Yi-Hong

It has been a long time since I wrote this code, but at the time I was able to convince myself that the libc++ initialization of global statics would happen prior other statics programmed by the customer. At that time, libc++ was being written just for OS X.

Howard

It has been a long time since I wrote this code, but at the time I was
able to convince myself that the libc++ initialization of global statics
would happen prior other statics programmed by the customer. At that time,
libc++ was being written just for OS X.

I don't think this holds any longer, including on OS X. I know it doesn't
hold for things linked in statically (ie libc++experimental). However the
alternative is to emit a static construction in every TU that include
<iostream> (
http://llvm.org/docs/CodingStandards.html#include-iostream-is-forbidden). I
would be pretty unwilling to make that change until *not* doing it becomes
a large issue.

One alternative to using char[] arrays to prevent destruction would be to
use a C++11 union with an empty destructor. That could be a possible
implementation for Windows.

It has been a long time since I wrote this code, but at the time I was able to convince myself that the libc++ initialization of global statics would happen prior other statics programmed by the customer. At that time, libc++ was being written just for OS X.

I don't think this holds any longer, including on OS X.

Interesting.

I know it doesn't hold for things linked in statically (ie libc++experimental).

Agreed. At the time I made this decision, I was consciously deciding that OS X would have only a dylib std::lib option.

However the alternative is to emit a static construction in every TU that include <iostream> (http://llvm.org/docs/CodingStandards.html#include-iostream-is-forbidden). I would be pretty unwilling to make that change until *not* doing it becomes a large issue.

At the time, Apple was (and almost certainly still is) allergic to namespace scope statics requiring dynamic initialization.

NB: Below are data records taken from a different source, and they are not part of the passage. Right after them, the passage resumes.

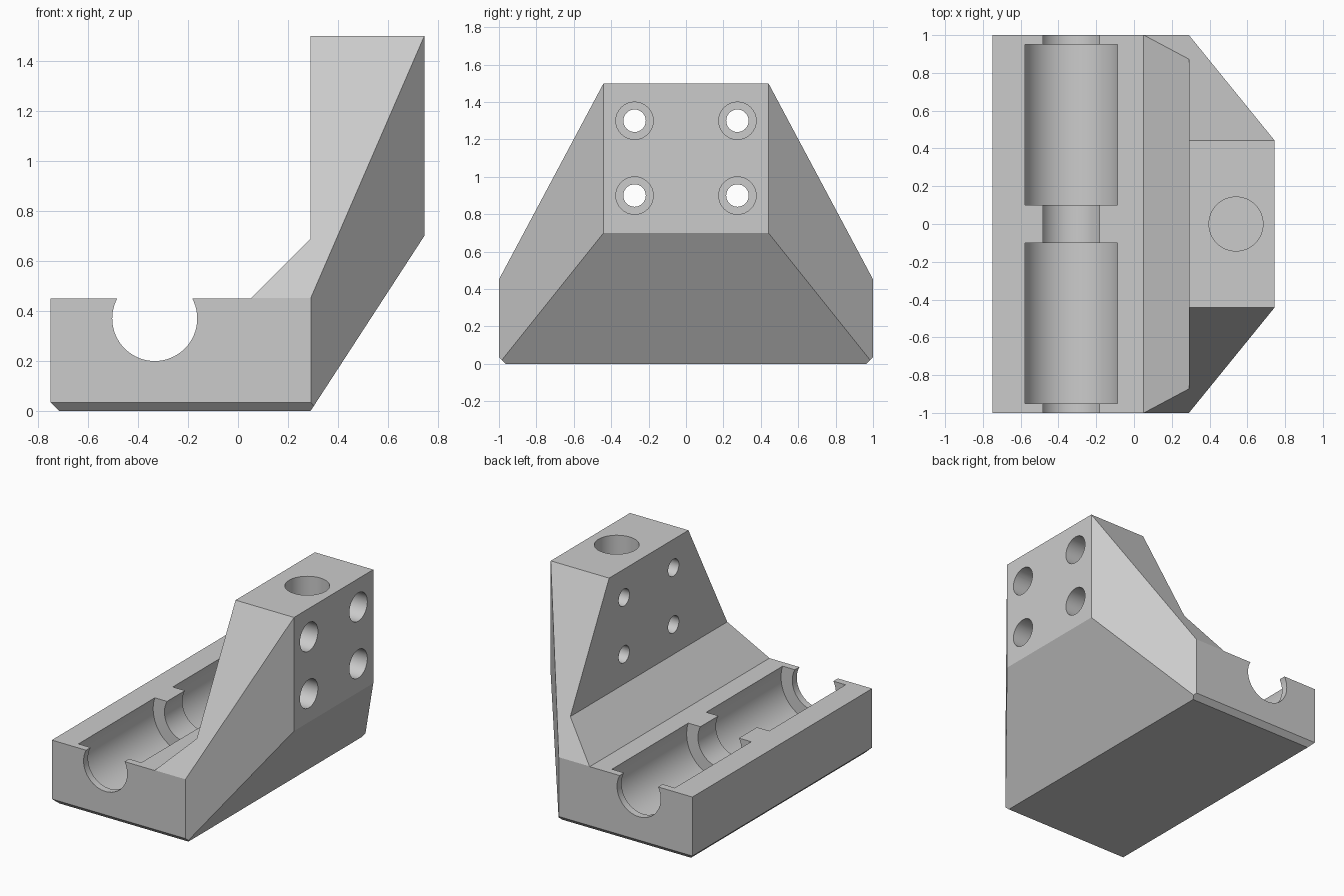
import bpy
import bmesh
from math import pi
from mathutils import Vector, Matrix

cube = bpy.data.objects.get("Cube")
if cube:
    bpy.data.objects.remove(cube, do_unlink=True)

# Single grey material
grey = bpy.data.materials.new("light_grey")
grey.use_nodes = True
colour = (0.6, 0.6, 0.6, 1)
grey.diffuse_color = colour
grey.node_tree.nodes["Principled BSDF"].inputs["Base Color"].default_value = colour


def make_object(name, bm):
    mesh = bpy.data.meshes.new(name)
    bmesh.ops.recalc_face_normals(bm, faces=bm.faces)
    bm.to_mesh(mesh)
    bm.free()
    mesh.materials.append(grey)
    obj = bpy.data.objects.new(name, mesh)
    bpy.context.scene.collection.objects.link(obj)
    return obj


def trim(bm, point, normal):
    """Slice off everything on the normal's side and cap the cut."""
    geom = bm.verts[:] + bm.edges[:] + bm.faces[:]
    bmesh.ops.bisect_plane(bm, geom=geom, dist=1e-5, plane_co=point,
                           plane_no=normal, clear_outer=True)
    rim = [e for e in bm.edges if e.is_boundary]
    bmesh.ops.holes_fill(bm, edges=rim, sides=0)


# Bracket body: side profile extruded along y
profile = [(-0.75, 0.035), (-0.715, 0), (0.29, 0), (0.745, 0.7), (0.745, 1.5),
           (0.29, 1.5), (0.29, 0.69), (0.05, 0.45), (-0.75, 0.45)]
bm = bmesh.new()
face = bm.faces.new([bm.verts.new((x, -1, z)) for x, z in profile])
extruded = bmesh.ops.extrude_face_region(bm, geom=[face])["geom"]
bmesh.ops.translate(bm, vec=(0, 2, 0),
                    verts=[v for v in extruded if isinstance(v, bmesh.types.BMVert)])
bmesh.ops.recalc_face_normals(bm, faces=bm.faces)
for s in (-1, 1):
    # Sloping shoulder, vertical flank and bottom chamfer on each end
    trim(bm, Vector((0, s, 0.452)), Vector((0, s * 1.05, 0.56)))
    trim(bm, Vector((0.291, s, 0)), Vector((0.56, s * 0.455, 0)))
    trim(bm, Vector((0, s, 0.035)), Vector((0, s, -1)))
body = make_object("bracket_body", bm)


def bore(name, radius, start, axis, length, sides=64):
    """Subtract a round hole that runs from start along axis."""
    bm = bmesh.new()
    axis = Vector(axis)
    turn = axis.to_track_quat("Z", "Y").to_matrix().to_4x4()
    move = Matrix.Translation(Vector(start) + axis * length / 2)
    bmesh.ops.create_cone(bm, cap_ends=True, segments=sides, radius1=radius,
                          radius2=radius, depth=length, matrix=move @ turn)
    cutter = make_object(name, bm)
    cutter.hide_render = True
    mod = body.modifiers.new(name, "BOOLEAN")
    mod.operation = "DIFFERENCE"
    mod.solver = "EXACT"
    mod.object = cutter
    bpy.ops.object.modifier_apply(modifier=name)
    bpy.data.objects.remove(cutter, do_unlink=True)


bpy.ops.object.select_all(action="DESELECT")
body.select_set(True)
bpy.context.view_layer.objects.active = body

# Rod channel with two wider bearing pockets
bore("rod_channel", 0.17, (-0.333, -1.1, 0.37), (0, 1, 0), 2.2)
for y in (-0.95, 0.1):
    bore("bearing_pocket", 0.258, (-0.333, y, 0.37), (0, 1, 0), 0.85)

# Blind socket in the top of the upright
bore("top_socket", 0.143, (0.54, 0, 1.6), (0, 0, -1), 0.9)

# Counterbored screw holes
for y in (-0.275, 0.275):
    for z in (0.9, 1.3):
        bore("screw_hole", 0.06, (0.8, y, z), (-1, 0, 0), 0.6, 32)
        bore("screw_head", 0.1, (0.8, y, z), (-1, 0, 0), 0.3, 32)

bpy.ops.object.shade_smooth_by_angle(angle=pi / 9)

By moving __start_std_streams into a source, as opposed to its traditional place in a header, I reduced the number of namespace scope statics associated with <iostream> from once per inclusion to only one for linking against the std::lib. This was a deliberate design choice to deal with Apple’s allergies.

I have no strong opinion on if, when or where this design decision should be reversed. I’m merely documenting the rationale that I used in case that is helpful.

One alternative to using char[] arrays to prevent destruction would be to use a C++11 union with an empty destructor. That could be a possible implementation for Windows.

That sounds interesting. Another option is a clean-sheet optimal implementation for each platform separated out with #if. It isn’t that much code.

Howard

Dropping the list. I probably should have been clearer. I haven't tested it
yet, but I had static initialization order issues on OS X while writing the
global PMRs. I just assumed the same issue may transfer to the std::stream
case.
It's very possible I'm wrong and ignorant.

/Eric

Dropping the list.

Or not.



From: Eric Fiselier via cfe-dev
Sent: Tuesday, May 17, 2016 10:17
To: Howard Hinnant
Reply To: Eric Fiselier
Cc: Clang Dev
Subject: Re: [cfe-dev] [libcxx] Why the type of (w)cin/(w)cout/(w)cout are char []?

Dropping the list.

Or not.

‎Nothing to see here… move along